━━━━━ Study material
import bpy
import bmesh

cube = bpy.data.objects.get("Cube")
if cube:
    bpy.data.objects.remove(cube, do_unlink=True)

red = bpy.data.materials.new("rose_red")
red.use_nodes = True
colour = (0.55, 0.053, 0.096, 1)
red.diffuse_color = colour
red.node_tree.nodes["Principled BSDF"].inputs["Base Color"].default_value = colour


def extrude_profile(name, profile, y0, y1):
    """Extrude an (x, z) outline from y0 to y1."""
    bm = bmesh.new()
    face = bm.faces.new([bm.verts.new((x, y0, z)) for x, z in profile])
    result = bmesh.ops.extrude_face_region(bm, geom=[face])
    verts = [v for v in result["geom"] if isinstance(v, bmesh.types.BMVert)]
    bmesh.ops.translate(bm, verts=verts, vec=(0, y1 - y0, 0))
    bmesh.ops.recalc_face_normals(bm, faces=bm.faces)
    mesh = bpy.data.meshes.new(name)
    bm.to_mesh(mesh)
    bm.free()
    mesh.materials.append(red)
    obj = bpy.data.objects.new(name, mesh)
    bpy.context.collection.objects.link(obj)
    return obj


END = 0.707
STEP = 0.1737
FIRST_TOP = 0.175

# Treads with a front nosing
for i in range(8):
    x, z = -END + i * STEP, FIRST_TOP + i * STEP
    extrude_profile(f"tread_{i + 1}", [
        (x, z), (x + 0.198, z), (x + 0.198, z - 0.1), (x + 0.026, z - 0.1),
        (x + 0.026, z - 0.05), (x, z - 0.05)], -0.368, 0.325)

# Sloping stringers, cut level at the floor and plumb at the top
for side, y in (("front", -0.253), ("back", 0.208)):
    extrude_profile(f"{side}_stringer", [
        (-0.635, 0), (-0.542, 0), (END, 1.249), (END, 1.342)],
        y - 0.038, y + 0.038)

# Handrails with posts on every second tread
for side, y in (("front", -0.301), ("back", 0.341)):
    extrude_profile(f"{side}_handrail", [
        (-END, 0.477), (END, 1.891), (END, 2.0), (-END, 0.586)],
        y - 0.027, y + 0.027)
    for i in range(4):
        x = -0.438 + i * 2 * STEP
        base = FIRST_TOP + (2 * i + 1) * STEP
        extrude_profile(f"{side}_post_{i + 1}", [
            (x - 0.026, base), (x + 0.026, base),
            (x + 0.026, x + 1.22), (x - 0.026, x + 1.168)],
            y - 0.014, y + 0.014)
━━━━━━━━━━
Your task: Search the entries for the word "data" and gather every line where it appears.

Written solution:
cube = bpy.data.objects.get("Cube")
    bpy.data.objects.remove(cube, do_unlink=True)
red = bpy.data.materials.new("rose_red")
    mesh = bpy.data.meshes.new(name)
    obj = bpy.data.objects.new(name, mesh)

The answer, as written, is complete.